● **EXERCISE DETAILS**
In the records below, count every line that contains the word "const" and report only the total.

------ GIVEN DATA

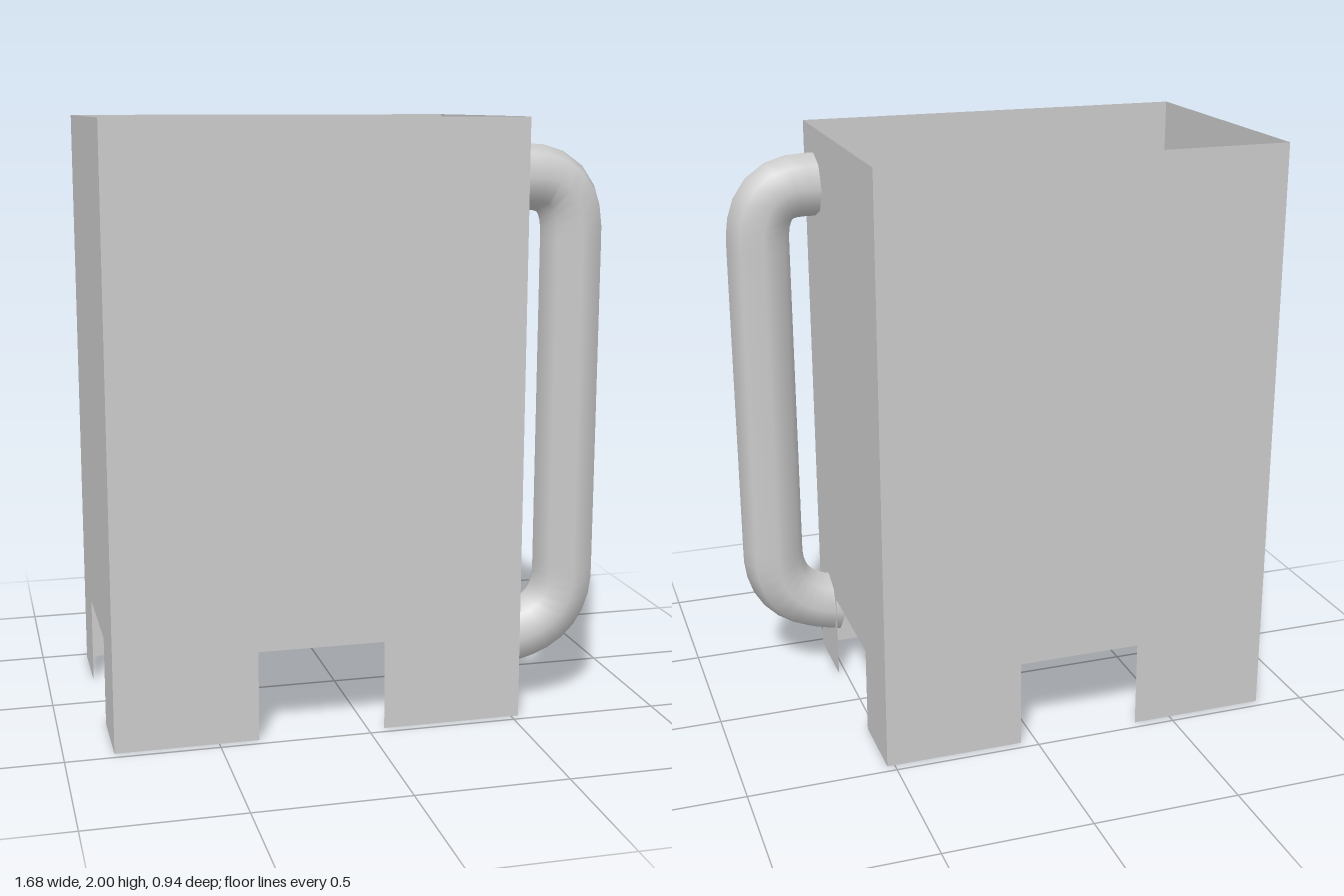
import * as THREE from 'three';

const HEIGHT = 2, WIDTH = 1.365, DEPTH = 0.94, CENTER_X = -0.157;
const NOTCH_WIDTH = 0.423, NOTCH_HEIGHT = 0.3;

// Thin upright panel with a rectangular notch in its bottom edge
function wall(name, width, x, z, turn, material) {
  const w = width / 2, n = NOTCH_WIDTH / 2;
  const outline = [
    [-w, 0], [-n, 0], [-n, NOTCH_HEIGHT], [n, NOTCH_HEIGHT],
    [n, 0], [w, 0], [w, HEIGHT], [-w, HEIGHT],
  ].map(([px, py]) => new THREE.Vector2(px, py));
  const mesh = new THREE.Mesh(new THREE.ShapeGeometry(new THREE.Shape(outline)), material);
  mesh.name = name;
  mesh.position.set(x, 0, z);
  mesh.rotation.y = turn;
  return mesh;
}

export function createModel() {
  const model = new THREE.Group();
  model.name = 'openContainer';
  const material = new THREE.MeshStandardMaterial({ color: 0xcccccc, side: THREE.DoubleSide });

  // Four walls, open at top and bottom
  const body = new THREE.Group();
  body.name = 'body';
  body.add(
    wall('frontWall', WIDTH, CENTER_X, DEPTH / 2, 0, material),
    wall('backWall', WIDTH, CENTER_X, -DEPTH / 2, Math.PI, material),
    wall('leftWall', DEPTH, CENTER_X + WIDTH / 2, 0, Math.PI / 2, material),
    wall('rightWall', DEPTH, CENTER_X - WIDTH / 2, 0, -Math.PI / 2, material),
  );
  model.add(body);

  // Handle: up the outside, through the wall at the top and down the inside
  const p = (x, y) => new THREE.Vector3(x, y, 0);
  const path = new THREE.CurvePath();
  path.add(new THREE.LineCurve3(p(0.49, 0.24), p(0.54, 0.25)));
  path.add(new THREE.QuadraticBezierCurve3(p(0.54, 0.25), p(0.72, 0.29), p(0.728, 0.46)));
  path.add(new THREE.LineCurve3(p(0.728, 0.46), p(0.728, 1.62)));
  path.add(new THREE.QuadraticBezierCurve3(p(0.728, 1.62), p(0.728, 1.805), p(0.57, 1.805)));
  path.add(new THREE.LineCurve3(p(0.57, 1.805), p(0.51, 1.805)));
  path.add(new THREE.QuadraticBezierCurve3(p(0.51, 1.805), p(0.36, 1.805), p(0.357, 1.6)));
  path.add(new THREE.LineCurve3(p(0.357, 1.6), p(0.31, 0.58)));
  const handle = new THREE.Mesh(new THREE.TubeGeometry(path, 72, 0.108, 8, false), material);
  handle.name = 'handle';
  handle.position.z = 0.325;
  model.add(handle);

  return model;
}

------------

● **SOLUTION TO THIS TASK**
11